“He’s a guy who can flip that switch and make things happen,” said receiver Chris Finke, who caught a 43-yard touchdown from Wimbush in the first quarter (and is also Wimbush’s roommate).
“Brandon is Brandon,” said fifth-year senior captain Alex Bars, who moved from right guard to left guard this season. “Phenomenal athlete, phenomenal player. I’m really happy with what he did tonight. Closing the door on the noise and focusing on what he could do.”
“I thought he played with an edge to him, a confidence,” Kelly said. “He really had an energy to him, which brought the group with him.” Kelly also called him a “spark” on the team and awarded him the game ball afterward.

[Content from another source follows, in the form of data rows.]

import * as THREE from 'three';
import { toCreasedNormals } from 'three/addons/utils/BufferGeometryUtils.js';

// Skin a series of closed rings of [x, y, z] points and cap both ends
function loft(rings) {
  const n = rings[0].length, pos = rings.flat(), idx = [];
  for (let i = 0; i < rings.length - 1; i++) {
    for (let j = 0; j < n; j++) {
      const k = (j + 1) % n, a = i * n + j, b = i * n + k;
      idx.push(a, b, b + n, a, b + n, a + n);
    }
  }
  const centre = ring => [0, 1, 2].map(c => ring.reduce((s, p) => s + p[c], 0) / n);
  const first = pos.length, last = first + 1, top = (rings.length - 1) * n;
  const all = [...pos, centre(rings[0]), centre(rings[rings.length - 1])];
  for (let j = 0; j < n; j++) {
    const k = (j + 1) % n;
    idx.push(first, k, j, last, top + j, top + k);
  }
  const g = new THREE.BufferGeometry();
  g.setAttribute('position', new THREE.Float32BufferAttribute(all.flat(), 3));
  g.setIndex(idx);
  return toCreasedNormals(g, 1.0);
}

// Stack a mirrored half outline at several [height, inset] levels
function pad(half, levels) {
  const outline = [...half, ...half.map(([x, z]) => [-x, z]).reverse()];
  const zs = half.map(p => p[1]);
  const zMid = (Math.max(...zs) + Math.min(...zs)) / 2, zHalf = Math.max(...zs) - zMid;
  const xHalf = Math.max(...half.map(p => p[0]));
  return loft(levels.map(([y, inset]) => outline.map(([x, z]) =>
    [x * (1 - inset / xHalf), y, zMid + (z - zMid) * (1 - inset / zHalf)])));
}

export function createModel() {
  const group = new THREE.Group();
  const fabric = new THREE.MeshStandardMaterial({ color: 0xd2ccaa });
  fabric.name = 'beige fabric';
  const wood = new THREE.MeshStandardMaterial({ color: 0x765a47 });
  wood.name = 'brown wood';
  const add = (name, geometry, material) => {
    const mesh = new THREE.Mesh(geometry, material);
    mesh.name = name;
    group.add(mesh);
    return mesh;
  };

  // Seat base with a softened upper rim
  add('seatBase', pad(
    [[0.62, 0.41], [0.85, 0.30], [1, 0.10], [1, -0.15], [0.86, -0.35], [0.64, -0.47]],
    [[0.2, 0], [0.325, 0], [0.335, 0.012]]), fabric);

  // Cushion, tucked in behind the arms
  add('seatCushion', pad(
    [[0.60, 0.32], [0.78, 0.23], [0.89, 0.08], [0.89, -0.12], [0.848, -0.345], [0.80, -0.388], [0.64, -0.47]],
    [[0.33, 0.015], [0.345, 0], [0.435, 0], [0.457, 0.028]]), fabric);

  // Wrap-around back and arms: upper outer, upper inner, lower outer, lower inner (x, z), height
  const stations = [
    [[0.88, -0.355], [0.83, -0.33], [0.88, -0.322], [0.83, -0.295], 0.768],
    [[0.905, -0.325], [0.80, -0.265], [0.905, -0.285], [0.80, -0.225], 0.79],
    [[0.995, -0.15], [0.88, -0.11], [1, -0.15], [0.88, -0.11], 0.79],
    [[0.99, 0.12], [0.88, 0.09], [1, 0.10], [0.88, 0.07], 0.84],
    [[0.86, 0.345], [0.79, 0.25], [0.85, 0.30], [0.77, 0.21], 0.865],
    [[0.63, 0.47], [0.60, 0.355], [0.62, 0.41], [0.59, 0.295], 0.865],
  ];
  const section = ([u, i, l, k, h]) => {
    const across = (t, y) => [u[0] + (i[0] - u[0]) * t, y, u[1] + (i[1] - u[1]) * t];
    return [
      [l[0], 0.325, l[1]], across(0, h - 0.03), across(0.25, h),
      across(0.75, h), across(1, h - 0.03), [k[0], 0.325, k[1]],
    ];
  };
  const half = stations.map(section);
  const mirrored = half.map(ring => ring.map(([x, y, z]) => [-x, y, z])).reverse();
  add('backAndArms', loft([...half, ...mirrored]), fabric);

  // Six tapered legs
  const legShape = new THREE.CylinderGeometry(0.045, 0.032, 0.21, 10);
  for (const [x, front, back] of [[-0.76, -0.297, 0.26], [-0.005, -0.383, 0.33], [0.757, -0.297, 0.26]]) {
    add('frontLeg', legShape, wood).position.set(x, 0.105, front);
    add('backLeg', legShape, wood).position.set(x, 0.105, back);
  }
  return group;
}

Wimbush completed 12 of 22 pass attempts for one touchdown and overcame an interception in the third quarter. He also rushed 19 times for 59 yards. Some highlights included the first scoring drive 90 seconds into the game. He hit Chase Claypool for 16 yards on third down and Miles Boykin for 28 yards on the next play. The 75-yard drive was capped with a 13-yard touchdown run by Jafar Armstrong. Wimbush said most of those plays had been scripted, so he was comfortable running what Long was calling. But he was still able to adapt to the various coverages Michigan’s defense was showing.
“I think they were a real bear in terms of what they were playing,” Wimbush said. “I think we had a good idea of where we wanted to attack and they would go man sometimes and it was matchup and leverage there, and Cover 2, middle of the field was real vacant, so we kind of attacked there a little bit. Then, you know, obviously the guys on the outside did a great job of getting open and making plays.”
Wimbush also had the 43-yard bomb to Finke to put the Irish up 14–0 less than five minutes into the game, converted fourth-and-one to keep a scoring drive alive in the second quarter and had a 22-yard rush to pick up a third-and-long during a third-quarter drive which ended in a Notre Dame field goal.
“I just had so much fun out there,” Wimbush said. “Just playing ball and not worrying about anything else.”
Kelly spoke last week about how his staff was planning ways to set Wimbush up for success. The play-calling would be “much more about calling the offense for who Brandon Wimbush is rather than who we want him to be.” If Wimbush couldn’t execute the way they wanted him to, Kelly wouldn’t be afraid to replace him with backup Ian Book. And Wimbush, he swears, was O.K. with that.
Notre Dame never had to resort to that. The only times Book came in were two chances to hand off two touchdown runs to Armstrong when Wimbush needed to leave the game after getting poked in the eye after he was grabbed by the facemask and later following a roughing the passer penalty.
Wimbush claims he wasn’t trying to prove anything with his performance. His stats weren’t gaudy by any means, but he was efficient and was the difference against perhaps the best defense Notre Dame will see all season.
“I think I made a statement, but I don’t think it was a necessary—that’s not what I was trying to go out here and do,” he said. “I told Ian Book, whoever, whenever, whatever it takes, we’re going to get this W. Him and I are on the same team and that’s one of my best friends on the team.
“We had packages in for him and we had packages in for me, and I think I did what I had to do to keep myself on the field and that’s all I really wanted to do. And to make plays that were there and I think I did.”